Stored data
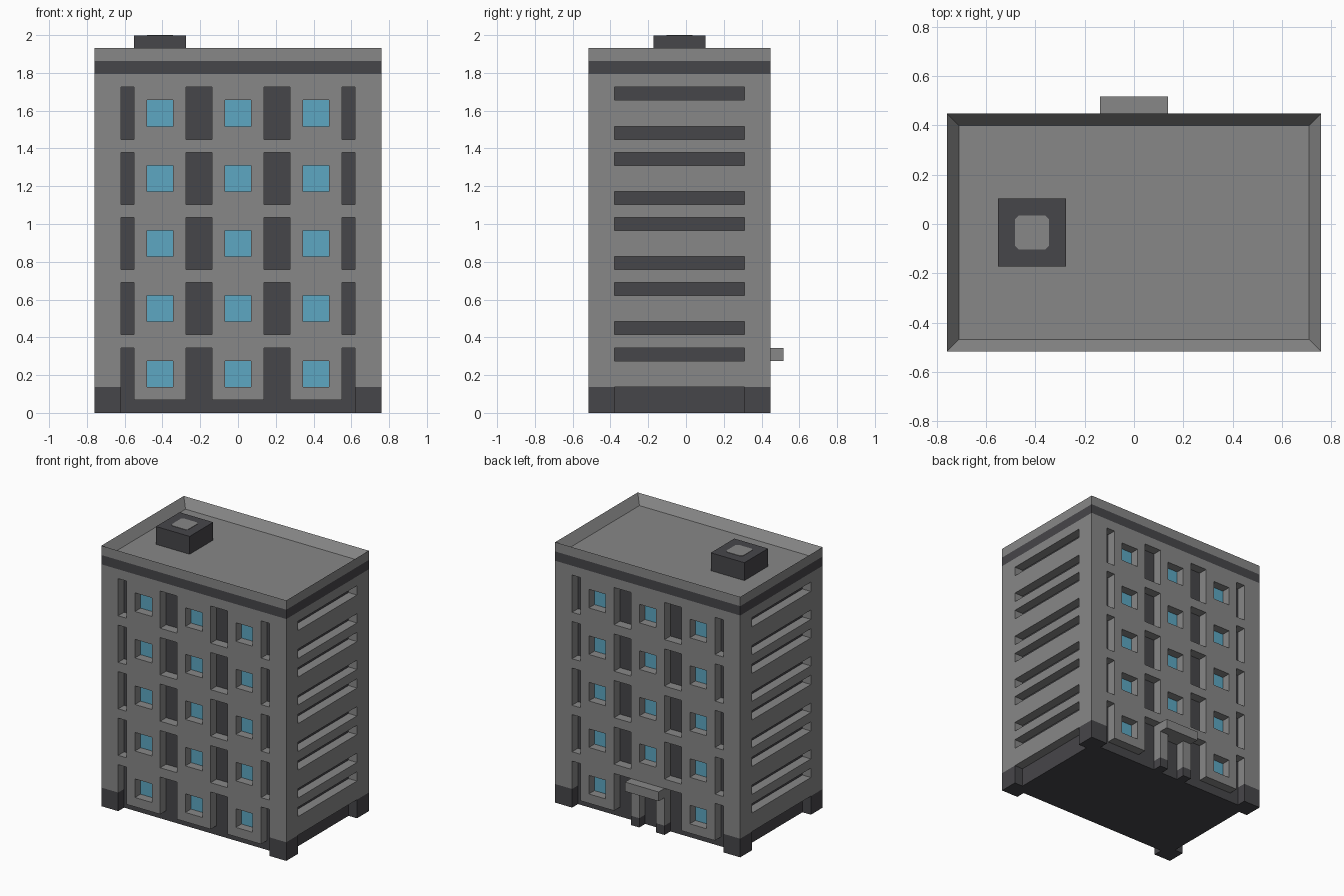
import bpy
import bmesh
from mathutils import Vector

default = bpy.data.objects.get("Cube")
if default:
    bpy.data.objects.remove(default, do_unlink=True)

# The whole building sits on a module: 22 wide, 14 deep, 29 high
U = 2 / 29
WIDE, DEEP, WALL_TOP = 22, 14, 26
ORIGIN = Vector((WIDE / 2, 7.5, 0))


def material(name, colour):
    mat = bpy.data.materials.new(name)
    mat.diffuse_color = (*colour, 1)
    mat.use_nodes = True
    for node in mat.node_tree.nodes:
        if node.type == 'BSDF_PRINCIPLED':
            node.inputs["Base Color"].default_value = (*colour, 1)
            node.inputs["Roughness"].default_value = 0.9
    return mat


concrete = material("concrete grey", (0.245, 0.245, 0.245))
charcoal = material("charcoal", (0.062, 0.061, 0.068))
glass = material("window blue", (0.11, 0.39, 0.54))


def finish(name, bm, mat):
    """Scale module units to the model and link the object."""
    bmesh.ops.recalc_face_normals(bm, faces=bm.faces)
    for v in bm.verts:
        v.co = (v.co - ORIGIN) * U
    mesh = bpy.data.meshes.new(name)
    bm.to_mesh(mesh)
    bm.free()
    mesh.materials.append(mat)
    obj = bpy.data.objects.new(name, mesh)
    bpy.context.scene.collection.objects.link(obj)
    return obj


def block(lo, hi):
    bm = bmesh.new()
    bmesh.ops.create_cube(bm, size=1)
    lo, hi = Vector(lo), Vector(hi)
    for v in bm.verts:
        v.co = (lo + hi) / 2 + v.co * (hi - lo)
    return bm


def box(name, lo, hi, mat):
    return finish(name, block(lo, hi), mat)


def panel(name, columns, rows, is_open, start, along, depth):
    """Wall one module thick, with openings where is_open(column, row)."""
    bm = bmesh.new()
    start, along, depth = Vector(start), Vector(along), Vector(depth)
    up = Vector((0, 0, 1))
    for i in columns:
        for k in rows:
            if not is_open(i, k):
                corners = ((i, k), (i + 1, k), (i + 1, k + 1), (i, k + 1))
                bm.faces.new([bm.verts.new(start + along * a + up * b) for a, b in corners])
    bmesh.ops.remove_doubles(bm, verts=bm.verts, dist=0.01)
    out = bmesh.ops.extrude_face_region(bm, geom=bm.faces[:], use_keep_orig=True)
    moved = [g for g in out["geom"] if isinstance(g, bmesh.types.BMVert)]
    bmesh.ops.translate(bm, verts=moved, vec=depth)
    bmesh.ops.recalc_face_normals(bm, faces=bm.faces)
    bmesh.ops.dissolve_limit(bm, angle_limit=0.02, verts=bm.verts, edges=bm.edges)
    return finish(name, bm, concrete)


# Opening rules
DARK_COLUMNS = {2, 7, 8, 13, 14, 19}
WINDOW_STARTS = (4, 10, 16)
WINDOW_COLUMNS = {s + d for s in WINDOW_STARTS for d in (0, 1)}


def front_open(i, k):
    if k < 2 and not 2 <= i < 20:
        return True                     # space taken by the corner feet
    floor_row = (k - 1) % 5
    if k >= 25 or floor_row == 4:
        return False
    return i in DARK_COLUMNS or (floor_row in (1, 2) and i in WINDOW_COLUMNS)


def back_open(i, k):
    return front_open(i, k) or (i in (10, 11) and k < 4)


def side_open(j, k):
    return 2 <= j < 12 and 4 <= k < 25 and k % 5 in (1, 4)


# Dark inner core and the four outer walls
box("inner_core", (1, 1, 0), (WIDE - 1, DEEP - 1, WALL_TOP), charcoal)
X, Y = (1, 0, 0), (0, 1, 0)
storeys = range(1, WALL_TOP)
panel("front_wall", range(WIDE), storeys, front_open, (0, 0, 0), X, Y)
panel("back_wall", range(WIDE), storeys, back_open, (0, DEEP, 0), X, (0, -1, 0))
side_cols, side_rows = range(1, DEEP - 1), range(2, WALL_TOP)
panel("right_wall", side_cols, side_rows, side_open, (0, 0, 0), Y, X)
panel("left_wall", side_cols, side_rows, side_open, (WIDE, 0, 0), Y, (-1, 0, 0))

# Corner feet
for x, x_name in ((0, "right"), (WIDE - 2, "left")):
    for y, y_name in ((0, "front"), (DEEP - 2, "back")):
        box(f"{y_name}_{x_name}_foot", (x, y, 0), (x + 2, y + 2, 2), charcoal)

# Window panes set against the core
PANE = 0.05
for storey in range(5):
    z = 2 + storey * 5
    for x in WINDOW_STARTS:
        box("front_window", (x, 1 - PANE, z), (x + 2, 1, z + 2), glass)
        if storey or x != 10:
            y = DEEP - 1
            box("back_window", (x, y, z), (x + 2, y + PANE, z + 2), glass)

# Back entrance: pillar bases and canopy
for x in (9, 12):
    box("entrance_pillar_base", (x, DEEP - 1, 0), (x + 1, DEEP, 1), charcoal)
box("entrance_canopy", (9, DEEP, 4), (13, DEEP + 1, 5), concrete)

# Dark cornice band
box("cornice_band", (0, 0, WALL_TOP), (WIDE, DEEP, WALL_TOP + 1), charcoal)

# Roof tray with a raised parapet
bm = block((0, 0, 27), (WIDE, DEEP, 28))
bm.normal_update()
top = max(bm.faces, key=lambda f: f.calc_center_median().z)
bmesh.ops.inset_region(bm, faces=[top], thickness=1)
bmesh.ops.translate(bm, verts=top.verts[:], vec=(0, 0, -0.96))
finish("roof_parapet", bm, concrete)

# Roof vent with a clipped-corner cap plate
box("roof_vent", (3, 5, 27), (7, 9, 28.96), charcoal)
bm = block((4, 6, 28.94), (6, 8, 29))
uprights = [e for e in bm.edges if abs(e.verts[0].co.z - e.verts[1].co.z) > 0.01]
bmesh.ops.bevel(bm, geom=uprights, offset=0.22, segments=1, affect='EDGES')
finish("vent_cap", bm, concrete)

→ EXERCISE OBJECTIVE: Only the lines above from the one with "X, Y = (1, 0, 0), (0, 1, 0)" up to and including the one with "0), Y, (-1, 0, 0))" should be repeated, exactly as written.

→ WRITTEN RESPONSE:
X, Y = (1, 0, 0), (0, 1, 0)
storeys = range(1, WALL_TOP)
panel("front_wall", range(WIDE), storeys, front_open, (0, 0, 0), X, Y)
panel("back_wall", range(WIDE), storeys, back_open, (0, DEEP, 0), X, (0, -1, 0))
side_cols, side_rows = range(1, DEEP - 1), range(2, WALL_TOP)
panel("right_wall", side_cols, side_rows, side_open, (0, 0, 0), Y, X)
panel("left_wall", side_cols, side_rows, side_open, (WIDE, 0, 0), Y, (-1, 0, 0))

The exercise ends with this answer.